The award is named in memory of former Philippine President Ramon Magsaysay and since 1957 is awarded to those who "through their work have contributed to improving the society in which they live". Other recipients include the director of the National Museum of Afghanistan, an Indonesian anthropologist and a Filipino teacher. The names were announced yesterday.
The first Chinese to be awarded is Hu Shuli, 61, founder and editor of Caijing: the magazine, specializing in economic issues, has become known throughout the country for in-depth reports and investigations on members of the Party. According to the Foundation, which awards the prize, "her reports on illegal trading, government cover-up of the true extent of the 2003 Sars epidemic, and corporate fraud led to the ousting of high public officials, prosecution of business leaders, and stock market reforms".
The second Chinese winner is Wang Canfa, 55, founder of the Center for Legal Assistance to Pollution Victims. His structure has handled thousands of cases related to environmental protection and has won several times in court even against large corporations. In the explanatory memorandum accompanying his victory, the Foundation cites Wang: " As long as we persist, the goal of establishing Chinese environmental rule of law will be achieved someday."
The Foundation of the citizens, founded by a group of Pakistani industrialists, was also awarded. It was honored for "putting up schools that gave equal opportunities to girls in a country where education for women is anathema to some religious extremists".

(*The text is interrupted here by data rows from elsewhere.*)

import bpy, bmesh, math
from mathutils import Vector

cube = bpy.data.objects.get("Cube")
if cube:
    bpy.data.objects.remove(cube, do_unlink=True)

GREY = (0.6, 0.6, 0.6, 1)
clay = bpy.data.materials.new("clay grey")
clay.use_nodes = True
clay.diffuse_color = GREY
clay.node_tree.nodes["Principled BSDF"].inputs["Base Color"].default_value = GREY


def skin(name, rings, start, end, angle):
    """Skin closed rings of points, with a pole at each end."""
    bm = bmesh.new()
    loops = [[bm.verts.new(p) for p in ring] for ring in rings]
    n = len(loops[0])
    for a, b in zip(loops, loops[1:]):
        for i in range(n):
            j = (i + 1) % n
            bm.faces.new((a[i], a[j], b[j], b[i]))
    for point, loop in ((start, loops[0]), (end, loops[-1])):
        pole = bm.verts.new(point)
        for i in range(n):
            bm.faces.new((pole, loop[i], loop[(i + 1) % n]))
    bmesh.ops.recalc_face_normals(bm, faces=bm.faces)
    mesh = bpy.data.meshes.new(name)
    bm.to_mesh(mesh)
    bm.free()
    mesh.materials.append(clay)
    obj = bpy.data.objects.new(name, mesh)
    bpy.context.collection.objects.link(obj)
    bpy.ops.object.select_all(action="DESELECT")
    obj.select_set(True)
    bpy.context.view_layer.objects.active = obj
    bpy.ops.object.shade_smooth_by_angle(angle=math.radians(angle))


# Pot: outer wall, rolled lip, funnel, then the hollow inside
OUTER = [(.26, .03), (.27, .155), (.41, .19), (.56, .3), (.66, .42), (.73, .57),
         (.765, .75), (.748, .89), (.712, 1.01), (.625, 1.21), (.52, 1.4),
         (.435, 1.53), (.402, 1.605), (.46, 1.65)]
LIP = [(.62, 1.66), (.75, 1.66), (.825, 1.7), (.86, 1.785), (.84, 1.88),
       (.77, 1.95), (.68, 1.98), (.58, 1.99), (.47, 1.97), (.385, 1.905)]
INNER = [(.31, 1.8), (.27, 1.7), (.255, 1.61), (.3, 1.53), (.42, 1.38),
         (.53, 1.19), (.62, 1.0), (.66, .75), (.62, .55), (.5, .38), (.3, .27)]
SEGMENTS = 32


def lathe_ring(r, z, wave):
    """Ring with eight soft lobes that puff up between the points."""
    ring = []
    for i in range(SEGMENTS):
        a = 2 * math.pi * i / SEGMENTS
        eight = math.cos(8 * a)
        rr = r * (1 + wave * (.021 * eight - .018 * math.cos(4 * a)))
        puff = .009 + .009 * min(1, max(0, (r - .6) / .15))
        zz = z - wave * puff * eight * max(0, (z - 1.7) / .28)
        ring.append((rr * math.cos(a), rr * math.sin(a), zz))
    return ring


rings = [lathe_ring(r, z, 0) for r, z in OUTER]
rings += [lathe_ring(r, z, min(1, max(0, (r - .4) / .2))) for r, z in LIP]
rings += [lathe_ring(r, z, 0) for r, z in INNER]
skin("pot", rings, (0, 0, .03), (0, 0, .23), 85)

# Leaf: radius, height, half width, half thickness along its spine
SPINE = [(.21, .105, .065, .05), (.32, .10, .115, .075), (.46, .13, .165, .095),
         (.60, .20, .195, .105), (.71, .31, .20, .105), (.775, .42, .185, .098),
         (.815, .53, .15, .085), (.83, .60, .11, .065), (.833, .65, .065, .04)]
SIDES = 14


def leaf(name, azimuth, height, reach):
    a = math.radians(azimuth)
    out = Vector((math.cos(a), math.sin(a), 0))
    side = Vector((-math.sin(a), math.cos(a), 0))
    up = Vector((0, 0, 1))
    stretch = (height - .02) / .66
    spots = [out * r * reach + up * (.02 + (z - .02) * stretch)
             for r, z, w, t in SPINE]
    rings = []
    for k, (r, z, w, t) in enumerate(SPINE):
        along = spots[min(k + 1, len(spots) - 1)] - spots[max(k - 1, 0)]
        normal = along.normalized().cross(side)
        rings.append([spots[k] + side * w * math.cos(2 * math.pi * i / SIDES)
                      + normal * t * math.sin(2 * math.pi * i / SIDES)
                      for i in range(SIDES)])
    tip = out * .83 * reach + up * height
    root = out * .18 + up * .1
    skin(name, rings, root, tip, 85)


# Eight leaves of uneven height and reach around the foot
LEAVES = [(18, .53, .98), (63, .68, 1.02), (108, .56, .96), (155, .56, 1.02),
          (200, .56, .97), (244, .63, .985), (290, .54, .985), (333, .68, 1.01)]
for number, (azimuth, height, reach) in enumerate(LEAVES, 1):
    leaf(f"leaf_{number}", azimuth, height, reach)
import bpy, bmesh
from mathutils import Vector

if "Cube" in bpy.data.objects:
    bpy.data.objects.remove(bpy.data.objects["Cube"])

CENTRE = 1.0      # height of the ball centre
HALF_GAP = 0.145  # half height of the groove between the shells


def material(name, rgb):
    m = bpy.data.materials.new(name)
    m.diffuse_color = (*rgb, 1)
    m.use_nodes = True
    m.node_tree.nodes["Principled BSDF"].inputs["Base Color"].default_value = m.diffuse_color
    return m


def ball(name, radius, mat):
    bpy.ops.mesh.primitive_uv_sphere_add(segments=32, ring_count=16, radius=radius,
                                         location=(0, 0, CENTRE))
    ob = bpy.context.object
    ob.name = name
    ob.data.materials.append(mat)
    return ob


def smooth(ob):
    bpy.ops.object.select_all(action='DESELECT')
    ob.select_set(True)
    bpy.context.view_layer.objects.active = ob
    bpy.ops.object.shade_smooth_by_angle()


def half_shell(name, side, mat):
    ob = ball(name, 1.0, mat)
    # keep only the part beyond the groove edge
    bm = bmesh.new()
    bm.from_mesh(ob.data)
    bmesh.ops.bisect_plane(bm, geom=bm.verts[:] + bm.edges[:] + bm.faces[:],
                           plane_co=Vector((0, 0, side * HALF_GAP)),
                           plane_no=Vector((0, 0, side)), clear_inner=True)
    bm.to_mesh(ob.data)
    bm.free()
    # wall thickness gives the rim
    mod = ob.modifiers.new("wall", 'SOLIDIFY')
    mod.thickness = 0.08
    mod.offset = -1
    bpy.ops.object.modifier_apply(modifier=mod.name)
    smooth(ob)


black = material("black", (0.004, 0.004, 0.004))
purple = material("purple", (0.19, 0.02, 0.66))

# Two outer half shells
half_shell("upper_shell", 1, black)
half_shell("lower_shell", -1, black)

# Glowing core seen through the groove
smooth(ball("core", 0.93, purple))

Other recipients include: The Indonesian anthropologist Saur Marlina Manurung, 42, was cited for "her ennobling passion to protect and improve the lives of Indonesia's forest people" through jungle schools put up by her organisation": Omara Khan Masoudi, 66, "was honored for saving some of the museum's most precious objects from the "bombings, looting, and wilful destruction by the Taliban" insurgents of what they considered Afghanistan's non-Muslim heritage": finally Randy halasan, 31, "was recognised for teaching the children of the Matigsalug tribe in one of the remotest mountain villages in the Philippines."